- **WHAT IS EXPECTED**
Each entry that follows should be retyped in full and exactly.

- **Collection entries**
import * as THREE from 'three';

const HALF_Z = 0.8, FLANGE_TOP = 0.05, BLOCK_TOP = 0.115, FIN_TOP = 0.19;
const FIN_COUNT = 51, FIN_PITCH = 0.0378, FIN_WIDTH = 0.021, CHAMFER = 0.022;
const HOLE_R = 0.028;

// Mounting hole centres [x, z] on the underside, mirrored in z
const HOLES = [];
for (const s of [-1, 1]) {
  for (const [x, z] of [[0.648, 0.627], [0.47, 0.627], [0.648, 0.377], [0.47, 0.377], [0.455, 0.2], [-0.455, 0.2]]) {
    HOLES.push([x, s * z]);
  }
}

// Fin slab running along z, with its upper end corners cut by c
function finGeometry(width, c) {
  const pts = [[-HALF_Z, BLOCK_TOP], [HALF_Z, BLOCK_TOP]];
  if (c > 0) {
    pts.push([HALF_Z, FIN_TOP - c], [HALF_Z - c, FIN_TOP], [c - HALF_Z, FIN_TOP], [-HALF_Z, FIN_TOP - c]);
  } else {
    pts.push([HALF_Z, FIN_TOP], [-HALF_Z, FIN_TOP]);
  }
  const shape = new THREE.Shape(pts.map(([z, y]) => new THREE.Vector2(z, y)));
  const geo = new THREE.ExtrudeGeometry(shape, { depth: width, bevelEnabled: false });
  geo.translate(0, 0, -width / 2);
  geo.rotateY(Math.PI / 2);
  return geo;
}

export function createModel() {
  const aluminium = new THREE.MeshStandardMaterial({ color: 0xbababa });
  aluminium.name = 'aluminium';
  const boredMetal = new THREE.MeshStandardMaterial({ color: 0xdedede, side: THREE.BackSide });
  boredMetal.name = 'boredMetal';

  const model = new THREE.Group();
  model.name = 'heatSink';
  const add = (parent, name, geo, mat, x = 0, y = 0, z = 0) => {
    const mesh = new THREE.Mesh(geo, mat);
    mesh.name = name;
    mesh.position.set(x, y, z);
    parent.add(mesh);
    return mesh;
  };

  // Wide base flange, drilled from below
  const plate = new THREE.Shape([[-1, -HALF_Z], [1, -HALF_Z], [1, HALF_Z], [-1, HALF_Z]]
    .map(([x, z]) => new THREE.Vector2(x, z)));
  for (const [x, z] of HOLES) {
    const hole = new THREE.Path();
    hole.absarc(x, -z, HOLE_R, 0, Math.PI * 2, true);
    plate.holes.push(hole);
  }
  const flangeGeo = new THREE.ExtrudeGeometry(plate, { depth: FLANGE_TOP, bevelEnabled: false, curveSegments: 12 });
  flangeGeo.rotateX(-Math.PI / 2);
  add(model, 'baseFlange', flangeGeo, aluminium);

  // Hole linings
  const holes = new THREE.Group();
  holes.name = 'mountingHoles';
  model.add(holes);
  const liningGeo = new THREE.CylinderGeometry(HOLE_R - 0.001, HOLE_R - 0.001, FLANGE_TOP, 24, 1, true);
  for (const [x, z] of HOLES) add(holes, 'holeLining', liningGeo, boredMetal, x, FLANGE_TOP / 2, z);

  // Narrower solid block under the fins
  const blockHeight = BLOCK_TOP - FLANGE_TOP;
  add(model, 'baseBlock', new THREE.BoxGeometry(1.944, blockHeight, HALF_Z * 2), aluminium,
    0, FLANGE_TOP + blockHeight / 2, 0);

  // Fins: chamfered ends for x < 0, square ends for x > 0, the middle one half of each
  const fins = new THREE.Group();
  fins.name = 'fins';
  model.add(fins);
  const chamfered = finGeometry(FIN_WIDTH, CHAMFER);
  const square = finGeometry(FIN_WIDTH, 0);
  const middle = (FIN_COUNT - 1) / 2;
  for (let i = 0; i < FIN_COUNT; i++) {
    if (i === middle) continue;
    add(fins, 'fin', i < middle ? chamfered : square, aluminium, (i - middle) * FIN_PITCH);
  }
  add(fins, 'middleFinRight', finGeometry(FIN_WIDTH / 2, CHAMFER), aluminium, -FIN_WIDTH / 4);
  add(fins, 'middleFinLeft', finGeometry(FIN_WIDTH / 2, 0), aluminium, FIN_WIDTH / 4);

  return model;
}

- **COMPLETED EXERCISE**
import * as THREE from 'three';

const HALF_Z = 0.8, FLANGE_TOP = 0.05, BLOCK_TOP = 0.115, FIN_TOP = 0.19;
const FIN_COUNT = 51, FIN_PITCH = 0.0378, FIN_WIDTH = 0.021, CHAMFER = 0.022;
const HOLE_R = 0.028;

// Mounting hole centres [x, z] on the underside, mirrored in z
const HOLES = [];
for (const s of [-1, 1]) {
  for (const [x, z] of [[0.648, 0.627], [0.47, 0.627], [0.648, 0.377], [0.47, 0.377], [0.455, 0.2], [-0.455, 0.2]]) {
    HOLES.push([x, s * z]);
  }
}

// Fin slab running along z, with its upper end corners cut by c
function finGeometry(width, c) {
  const pts = [[-HALF_Z, BLOCK_TOP], [HALF_Z, BLOCK_TOP]];
  if (c > 0) {
    pts.push([HALF_Z, FIN_TOP - c], [HALF_Z - c, FIN_TOP], [c - HALF_Z, FIN_TOP], [-HALF_Z, FIN_TOP - c]);
  } else {
    pts.push([HALF_Z, FIN_TOP], [-HALF_Z, FIN_TOP]);
  }
  const shape = new THREE.Shape(pts.map(([z, y]) => new THREE.Vector2(z, y)));
  const geo = new THREE.ExtrudeGeometry(shape, { depth: width, bevelEnabled: false });
  geo.translate(0, 0, -width / 2);
  geo.rotateY(Math.PI / 2);
  return geo;
}

export function createModel() {
  const aluminium = new THREE.MeshStandardMaterial({ color: 0xbababa });
  aluminium.name = 'aluminium';
  const boredMetal = new THREE.MeshStandardMaterial({ color: 0xdedede, side: THREE.BackSide });
  boredMetal.name = 'boredMetal';

  const model = new THREE.Group();
  model.name = 'heatSink';
  const add = (parent, name, geo, mat, x = 0, y = 0, z = 0) => {
    const mesh = new THREE.Mesh(geo, mat);
    mesh.name = name;
    mesh.position.set(x, y, z);
    parent.add(mesh);
    return mesh;
  };

  // Wide base flange, drilled from below
  const plate = new THREE.Shape([[-1, -HALF_Z], [1, -HALF_Z], [1, HALF_Z], [-1, HALF_Z]]
    .map(([x, z]) => new THREE.Vector2(x, z)));
  for (const [x, z] of HOLES) {
    const hole = new THREE.Path();
    hole.absarc(x, -z, HOLE_R, 0, Math.PI * 2, true);
    plate.holes.push(hole);
  }
  const flangeGeo = new THREE.ExtrudeGeometry(plate, { depth: FLANGE_TOP, bevelEnabled: false, curveSegments: 12 });
  flangeGeo.rotateX(-Math.PI / 2);
  add(model, 'baseFlange', flangeGeo, aluminium);

  // Hole linings
  const holes = new THREE.Group();
  holes.name = 'mountingHoles';
  model.add(holes);
  const liningGeo = new THREE.CylinderGeometry(HOLE_R - 0.001, HOLE_R - 0.001, FLANGE_TOP, 24, 1, true);
  for (const [x, z] of HOLES) add(holes, 'holeLining', liningGeo, boredMetal, x, FLANGE_TOP / 2, z);

  // Narrower solid block under the fins
  const blockHeight = BLOCK_TOP - FLANGE_TOP;
  add(model, 'baseBlock', new THREE.BoxGeometry(1.944, blockHeight, HALF_Z * 2), aluminium,
    0, FLANGE_TOP + blockHeight / 2, 0);

  // Fins: chamfered ends for x < 0, square ends for x > 0, the middle one half of each
  const fins = new THREE.Group();
  fins.name = 'fins';
  model.add(fins);
  const chamfered = finGeometry(FIN_WIDTH, CHAMFER);
  const square = finGeometry(FIN_WIDTH, 0);
  const middle = (FIN_COUNT - 1) / 2;
  for (let i = 0; i < FIN_COUNT; i++) {
    if (i === middle) continue;
    add(fins, 'fin', i < middle ? chamfered : square, aluminium, (i - middle) * FIN_PITCH);
  }
  add(fins, 'middleFinRight', finGeometry(FIN_WIDTH / 2, CHAMFER), aluminium, -FIN_WIDTH / 4);
  add(fins, 'middleFinLeft', finGeometry(FIN_WIDTH / 2, 0), aluminium, FIN_WIDTH / 4);

  return model;
}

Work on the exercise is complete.